> [What this task involves] Everything in the listing should be set down exactly, apart from the pictures.

────────

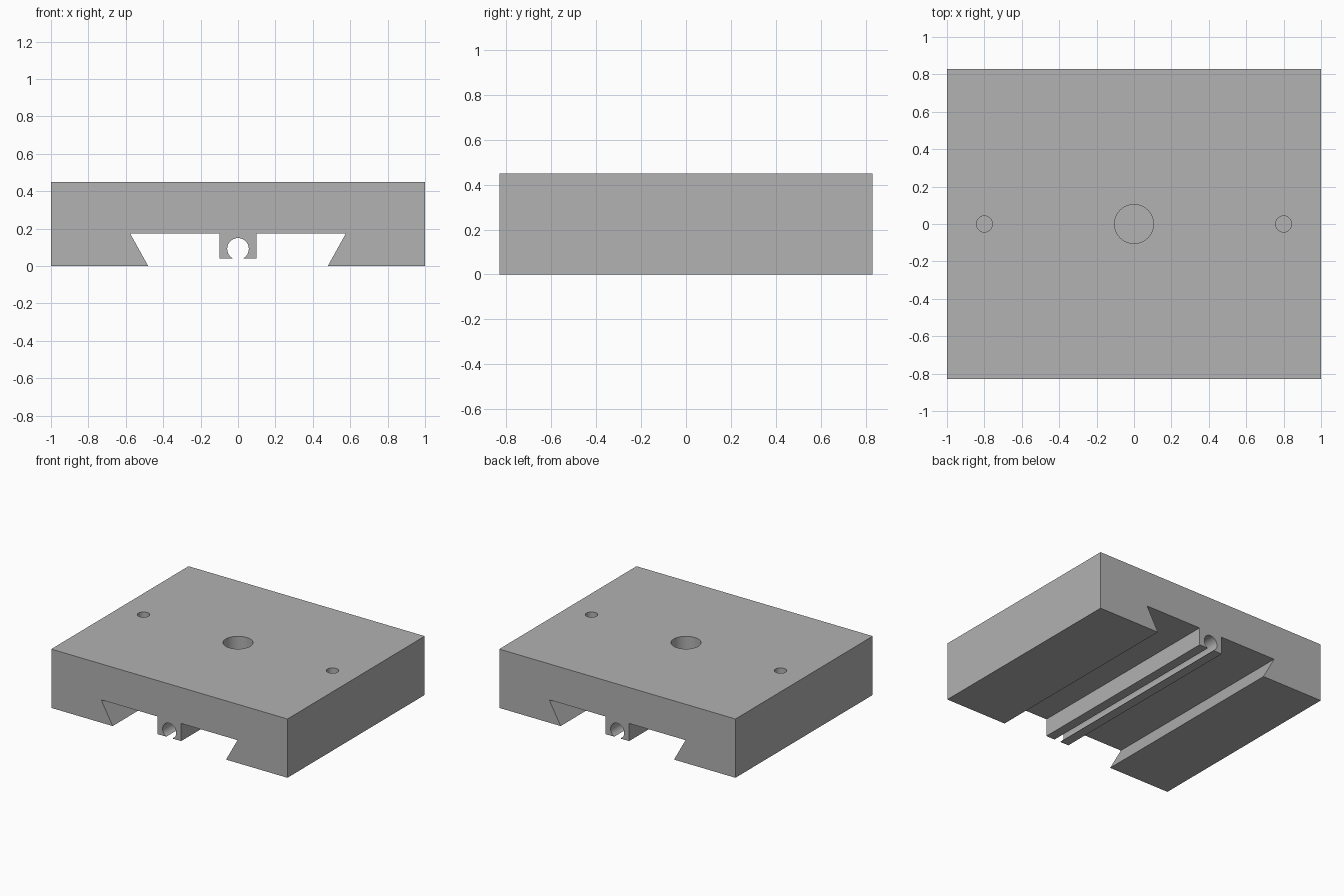
import bpy, bmesh, math

cube = bpy.data.objects.get("Cube")
if cube:
    bpy.data.objects.remove(cube, do_unlink=True)

HALF_DEPTH, HEIGHT = 0.83, 0.45

grey = bpy.data.materials.new("plain grey")
grey.use_nodes = True
colour = (0.445, 0.445, 0.445, 1)
grey.diffuse_color = colour
grey.node_tree.nodes["Principled BSDF"].inputs["Base Color"].default_value = colour

# Cross-section: right half of the plate, dovetail slot and central rib
half = [(1, HEIGHT), (1, 0), (0.48, 0), (0.577, 0.175), (0.1, 0.175), (0.1, 0.04)]

# Round channel in the rib, open at the bottom
radius, centre, rib_bottom = 0.058, 0.092, 0.04
start = math.asin((rib_bottom - centre) / radius)
steps = 24
arc = [(radius * math.cos(a), centre + radius * math.sin(a))
       for a in (start + (math.pi - 2 * start) * i / steps for i in range(steps + 1))]
profile = half + arc + [(-x, z) for x, z in reversed(half)]

# Extrude the cross-section from front to back
bm = bmesh.new()
face = bm.faces.new([bm.verts.new((x, -HALF_DEPTH, z)) for x, z in profile])
result = bmesh.ops.extrude_face_region(bm, geom=[face])
bmesh.ops.translate(bm, vec=(0, 2 * HALF_DEPTH, 0),
                    verts=[v for v in result["geom"] if isinstance(v, bmesh.types.BMVert)])
bmesh.ops.recalc_face_normals(bm, faces=bm.faces)
mesh = bpy.data.meshes.new("dovetail_plate")
bm.to_mesh(mesh)
bm.free()
mesh.materials.append(grey)
plate = bpy.data.objects.new("dovetail_plate", mesh)
bpy.context.collection.objects.link(plate)


def drill(name, x, hole_radius, depth):
    """Cut a blind round hole into the top of the plate."""
    bpy.ops.mesh.primitive_cylinder_add(vertices=48, radius=hole_radius, depth=2 * depth,
                                        location=(x, 0, HEIGHT))
    cutter = bpy.context.object
    cutter.name = name
    cutter.data.materials.append(grey)
    cut = plate.modifiers.new(name, "BOOLEAN")
    cut.operation, cut.solver, cut.object = "DIFFERENCE", "EXACT", cutter
    bpy.ops.object.select_all(action="DESELECT")
    plate.select_set(True)
    bpy.context.view_layer.objects.active = plate
    bpy.ops.object.modifier_apply(modifier=cut.name)
    bpy.data.objects.remove(cutter, do_unlink=True)


# Centre socket and two side screw holes
drill("centre_hole", 0, 0.104, 0.2)
for side in (-1, 1):
    drill("side_hole", side * 0.8, 0.043, 0.2)

# Smooth round walls, sharp corners
bpy.ops.object.shade_smooth_by_angle(angle=math.radians(30))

────────

> [Exercise output]
import bpy, bmesh, math

cube = bpy.data.objects.get("Cube")
if cube:
    bpy.data.objects.remove(cube, do_unlink=True)

HALF_DEPTH, HEIGHT = 0.83, 0.45

grey = bpy.data.materials.new("plain grey")
grey.use_nodes = True
colour = (0.445, 0.445, 0.445, 1)
grey.diffuse_color = colour
grey.node_tree.nodes["Principled BSDF"].inputs["Base Color"].default_value = colour

# Cross-section: right half of the plate, dovetail slot and central rib
half = [(1, HEIGHT), (1, 0), (0.48, 0), (0.577, 0.175), (0.1, 0.175), (0.1, 0.04)]

# Round channel in the rib, open at the bottom
radius, centre, rib_bottom = 0.058, 0.092, 0.04
start = math.asin((rib_bottom - centre) / radius)
steps = 24
arc = [(radius * math.cos(a), centre + radius * math.sin(a))
       for a in (start + (math.pi - 2 * start) * i / steps for i in range(steps + 1))]
profile = half + arc + [(-x, z) for x, z in reversed(half)]

# Extrude the cross-section from front to back
bm = bmesh.new()
face = bm.faces.new([bm.verts.new((x, -HALF_DEPTH, z)) for x, z in profile])
result = bmesh.ops.extrude_face_region(bm, geom=[face])
bmesh.ops.translate(bm, vec=(0, 2 * HALF_DEPTH, 0),
                    verts=[v for v in result["geom"] if isinstance(v, bmesh.types.BMVert)])
bmesh.ops.recalc_face_normals(bm, faces=bm.faces)
mesh = bpy.data.meshes.new("dovetail_plate")
bm.to_mesh(mesh)
bm.free()
mesh.materials.append(grey)
plate = bpy.data.objects.new("dovetail_plate", mesh)
bpy.context.collection.objects.link(plate)


def drill(name, x, hole_radius, depth):
    """Cut a blind round hole into the top of the plate."""
    bpy.ops.mesh.primitive_cylinder_add(vertices=48, radius=hole_radius, depth=2 * depth,
                                        location=(x, 0, HEIGHT))
    cutter = bpy.context.object
    cutter.name = name
    cutter.data.materials.append(grey)
    cut = plate.modifiers.new(name, "BOOLEAN")
    cut.operation, cut.solver, cut.object = "DIFFERENCE", "EXACT", cutter
    bpy.ops.object.select_all(action="DESELECT")
    plate.select_set(True)
    bpy.context.view_layer.objects.active = plate
    bpy.ops.object.modifier_apply(modifier=cut.name)
    bpy.data.objects.remove(cutter, do_unlink=True)


# Centre socket and two side screw holes
drill("centre_hole", 0, 0.104, 0.2)
for side in (-1, 1):
    drill("side_hole", side * 0.8, 0.043, 0.2)

# Smooth round walls, sharp corners
bpy.ops.object.shade_smooth_by_angle(angle=math.radians(30))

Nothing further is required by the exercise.